• [WHAT TO WORK ON]:
Print the records exactly. Miss nothing.

• [RECORDS SHOWN]:

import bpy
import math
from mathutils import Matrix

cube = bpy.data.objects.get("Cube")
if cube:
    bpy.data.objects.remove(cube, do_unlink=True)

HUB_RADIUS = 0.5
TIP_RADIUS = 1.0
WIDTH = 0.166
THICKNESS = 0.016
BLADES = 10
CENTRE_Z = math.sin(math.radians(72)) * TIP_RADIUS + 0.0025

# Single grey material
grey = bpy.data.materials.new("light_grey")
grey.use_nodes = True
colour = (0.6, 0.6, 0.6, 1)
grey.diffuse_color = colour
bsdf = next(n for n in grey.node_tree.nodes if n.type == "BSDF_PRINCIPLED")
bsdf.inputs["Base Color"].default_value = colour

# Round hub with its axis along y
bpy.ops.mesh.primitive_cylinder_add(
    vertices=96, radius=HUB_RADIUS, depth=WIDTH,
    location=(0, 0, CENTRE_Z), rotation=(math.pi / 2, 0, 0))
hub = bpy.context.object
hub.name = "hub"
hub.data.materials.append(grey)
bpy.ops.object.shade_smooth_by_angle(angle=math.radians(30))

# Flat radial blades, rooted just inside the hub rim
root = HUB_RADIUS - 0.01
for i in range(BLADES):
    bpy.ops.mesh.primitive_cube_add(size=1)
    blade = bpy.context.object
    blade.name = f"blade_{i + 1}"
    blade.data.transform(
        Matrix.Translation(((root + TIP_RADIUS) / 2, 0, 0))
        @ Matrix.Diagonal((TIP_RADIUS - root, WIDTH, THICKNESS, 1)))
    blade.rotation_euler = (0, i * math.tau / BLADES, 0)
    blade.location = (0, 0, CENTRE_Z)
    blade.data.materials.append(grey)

• [FINISHED TASK]:
import bpy
import math
from mathutils import Matrix

cube = bpy.data.objects.get("Cube")
if cube:
    bpy.data.objects.remove(cube, do_unlink=True)

HUB_RADIUS = 0.5
TIP_RADIUS = 1.0
WIDTH = 0.166
THICKNESS = 0.016
BLADES = 10
CENTRE_Z = math.sin(math.radians(72)) * TIP_RADIUS + 0.0025

# Single grey material
grey = bpy.data.materials.new("light_grey")
grey.use_nodes = True
colour = (0.6, 0.6, 0.6, 1)
grey.diffuse_color = colour
bsdf = next(n for n in grey.node_tree.nodes if n.type == "BSDF_PRINCIPLED")
bsdf.inputs["Base Color"].default_value = colour

# Round hub with its axis along y
bpy.ops.mesh.primitive_cylinder_add(
    vertices=96, radius=HUB_RADIUS, depth=WIDTH,
    location=(0, 0, CENTRE_Z), rotation=(math.pi / 2, 0, 0))
hub = bpy.context.object
hub.name = "hub"
hub.data.materials.append(grey)
bpy.ops.object.shade_smooth_by_angle(angle=math.radians(30))

# Flat radial blades, rooted just inside the hub rim
root = HUB_RADIUS - 0.01
for i in range(BLADES):
    bpy.ops.mesh.primitive_cube_add(size=1)
    blade = bpy.context.object
    blade.name = f"blade_{i + 1}"
    blade.data.transform(
        Matrix.Translation(((root + TIP_RADIUS) / 2, 0, 0))
        @ Matrix.Diagonal((TIP_RADIUS - root, WIDTH, THICKNESS, 1)))
    blade.rotation_euler = (0, i * math.tau / BLADES, 0)
    blade.location = (0, 0, CENTRE_Z)
    blade.data.materials.append(grey)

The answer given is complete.